Action item – Leaving the pictures out, print the lines from the first line of the listing through the line containing "f = bm.faces.new([bm.verts.new(p)", exactly as they read, and no others.

Data shown –
☆ ☆ ☆ ☆

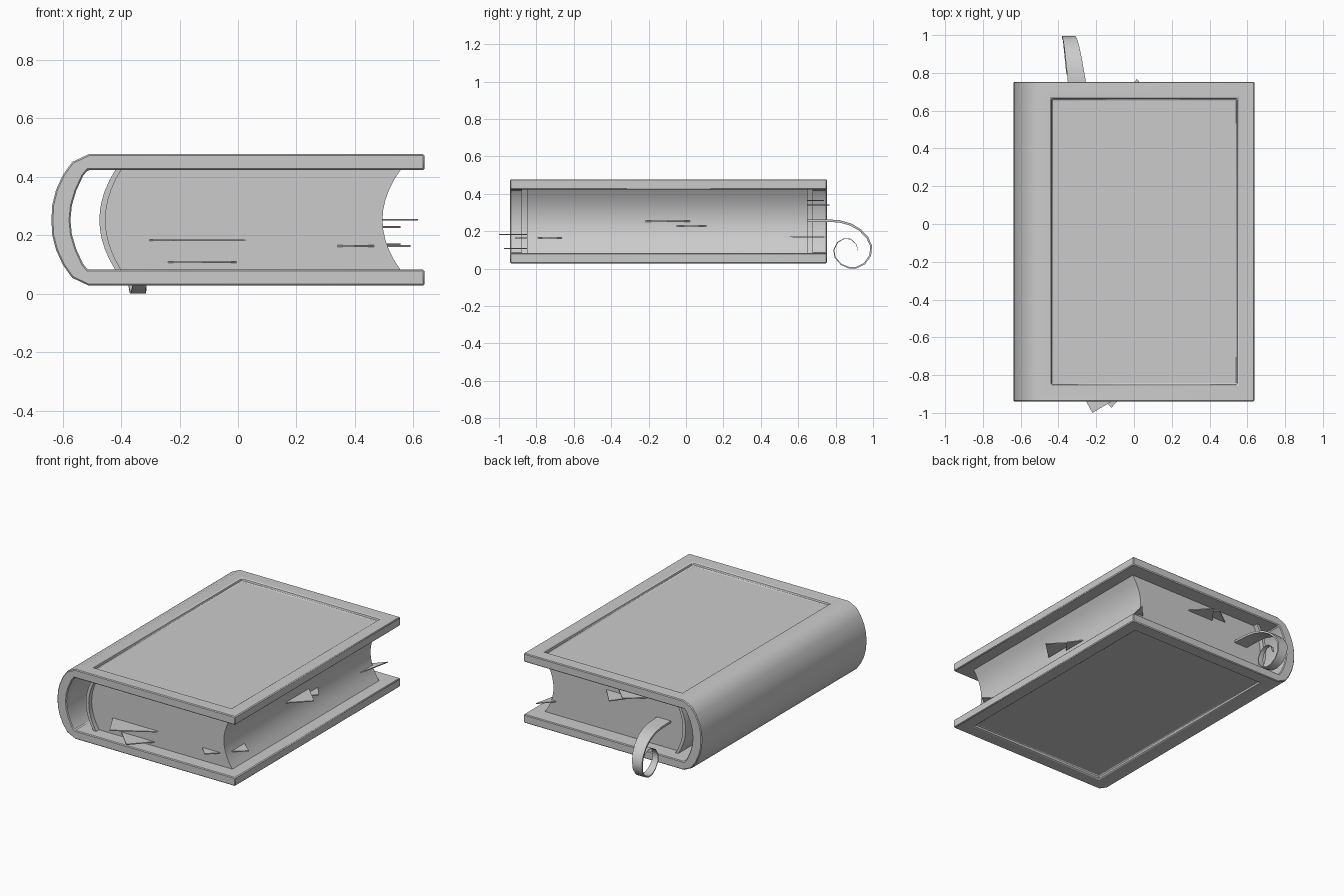
import bpy, bmesh, math
from mathutils import Vector

if "Cube" in bpy.data.objects:
    bpy.data.objects.remove(bpy.data.objects["Cube"])

ZC, HALF = 0.2525, 0.17      # mid height and half thickness of the page block


def finish(bm, name, angle=35):
    bmesh.ops.recalc_face_normals(bm, faces=bm.faces)
    me = bpy.data.meshes.new(name)
    bm.to_mesh(me)
    bm.free()
    ob = bpy.data.objects.new(name, me)
    bpy.context.collection.objects.link(ob)
    bpy.ops.object.select_all(action='DESELECT')
    bpy.context.view_layer.objects.active = ob
    ob.select_set(True)
    bpy.ops.object.shade_smooth_by_angle(angle=math.radians(angle))
    return ob


def extrude(points, direction):
    """Solid prism from a closed outline of 3D points."""
    bm = bmesh.new()
    f = bm.faces.new([bm.verts.new(p) for p in points])
    r = bmesh.ops.extrude_face_region(bm, geom=[f])
    vs = [v for v in r['geom'] if isinstance(v, bmesh.types.BMVert)]
    bmesh.ops.translate(bm, verts=vs, vec=direction)
    bmesh.ops.recalc_face_normals(bm, faces=bm.faces)
    return bm


def prism_y(profile, y0, y1):
    return extrude([(x, y0, z) for x, z in profile], (0, y1 - y0, 0))


def mirrored(half):
    """Half profile given as (x, height above middle), from top to middle."""
    return [(x, ZC + h) for x, h in half] + [(x, ZC - h) for x, h in reversed(half[:-1])]


def arc(edge_x, mid_x, n=10):
    """Bowed edge from the top of the page block to the bottom."""
    return [(mid_x + (edge_x - mid_x) * t * t, ZC + HALF * t)
            for t in (1 - 2 * i / n for i in range(n + 1))]


# Cover: boards and rounded spine in one profile
outer = mirrored([(0.637, 0.225), (-0.51, 0.225), (-0.567, 0.198), (-0.598, 0.155),
                  (-0.622, 0.103), (-0.635, 0.052), (-0.638, 0)])
inner = mirrored([(0.637, HALF), (-0.514, HALF), (-0.53, 0.15), (-0.553, 0.1),
                  (-0.568, 0.05), (-0.573, 0)])
bm = prism_y(outer + inner[::-1], -0.94, 0.753)

# Recessed panel in both boards
boards = [f for f in bm.faces if abs(f.normal.z) > 0.99
          and abs(abs(f.calc_center_median().z - ZC) - 0.225) < 1e-3]
for f in boards:
    bmesh.ops.inset_region(bm, faces=[f], thickness=0.087, use_even_offset=True)
    for v in f.verts:
        if v.co.x < 0:
            v.co.x -= 0.017
    bmesh.ops.inset_region(bm, faces=[f], thickness=0.006, depth=-0.02, use_even_offset=True)
cover = finish(bm, "cover", 30)
bev = cover.modifiers.new("edge_bevel", 'BEVEL')
bev.width, bev.segments = 0.005, 1
bev.limit_method, bev.angle_limit = 'ANGLE', math.radians(50)

# Page block with hollow fore-edge and rounded back
finish(prism_y(arc(0.555, 0.494) + arc(-0.405, -0.455)[::-1], -0.85, 0.65), "page_block")

# Curved lining strip on the back of the pages
finish(prism_y(arc(-0.40, -0.453) + arc(-0.42, -0.474)[::-1], -0.88, 0.68), "spine_lining")

# Loose page corners: height, then three outline points
corners = [
    (0.183, (-0.305, -0.845), (-0.22, -1.0), (0.04, -0.845)),
    (0.108, (-0.245, -0.845), (-0.12, -0.973), (0.0, -0.845)),
    (0.163, (0.335, -0.845), (0.40, -0.915), (0.47, -0.845)),
    (0.163, (0.49, -0.81), (0.59, -0.73), (0.49, -0.645)),
    (0.253, (0.485, -0.225), (0.615, -0.10), (0.485, 0.03)),
    (0.228, (0.485, -0.065), (0.556, 0.03), (0.485, 0.125)),
    (0.168, (0.50, 0.48), (0.555, 0.74), (0.47, 0.645)),
    (0.340, (-0.08, 0.645), (0.015, 0.768), (0.12, 0.645)),
    (0.365, (-0.18, 0.645), (-0.06, 0.738), (0.03, 0.645)),
]
for i, (z, *tri) in enumerate(corners):
    finish(extrude([(x, y, z - 0.003) for x, y in tri], (0, 0, 0.006)), f"loose_page_{i + 1}")

# Ribbon bookmark: tapering strip along a curl (y, z)
path = [(0.62, 0.256), (0.76, 0.256), (0.82, 0.253), (0.88, 0.236), (0.93, 0.207),
        (0.97, 0.165), (0.99, 0.12), (0.985, 0.07), (0.955, 0.027), (0.91, 0.005),
        (0.87, 0.005), (0.83, 0.022), (0.797, 0.06), (0.79, 0.10), (0.81, 0.14),
        (0.845, 0.16), (0.88, 0.158), (0.91, 0.13), (0.92, 0.095)]
bm = bmesh.new()
n = len(path) - 1
rings = []
for i, (y, z) in enumerate(path):
    a, b = path[max(i - 1, 0)], path[min(i + 1, n)]
    nrm = Vector((0, -(b[1] - a[1]), b[0] - a[0])).normalized()
    t = i / n
    cx = -0.295 - 0.05 * min(t / 0.33, 1) + 0.03 * max(t - 0.4, 0)
    w = 0.044 * (1 - t) + 0.006
    h = 0.006 * (1 - t) + 0.001
    c = Vector((cx, y, z))
    rings.append([bm.verts.new(c + Vector((sx * w, 0, 0)) + nrm * sz * h)
                  for sx, sz in ((-1, -1), (1, -1), (1, 1), (-1, 1))])
for r, s in zip(rings, rings[1:]):
    for k in range(4):
        bm.faces.new((r[k], r[(k + 1) % 4], s[(k + 1) % 4], s[k]))
bm.faces.new(rings[0])
bm.faces.new(rings[-1])
finish(bm, "ribbon_bookmark", 40)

☆ ☆ ☆ ☆

Output for this task –
import bpy, bmesh, math
from mathutils import Vector

if "Cube" in bpy.data.objects:
    bpy.data.objects.remove(bpy.data.objects["Cube"])

ZC, HALF = 0.2525, 0.17      # mid height and half thickness of the page block


def finish(bm, name, angle=35):
    bmesh.ops.recalc_face_normals(bm, faces=bm.faces)
    me = bpy.data.meshes.new(name)
    bm.to_mesh(me)
    bm.free()
    ob = bpy.data.objects.new(name, me)
    bpy.context.collection.objects.link(ob)
    bpy.ops.object.select_all(action='DESELECT')
    bpy.context.view_layer.objects.active = ob
    ob.select_set(True)
    bpy.ops.object.shade_smooth_by_angle(angle=math.radians(angle))
    return ob


def extrude(points, direction):
    """Solid prism from a closed outline of 3D points."""
    bm = bmesh.new()
    f = bm.faces.new([bm.verts.new(p) for p in points])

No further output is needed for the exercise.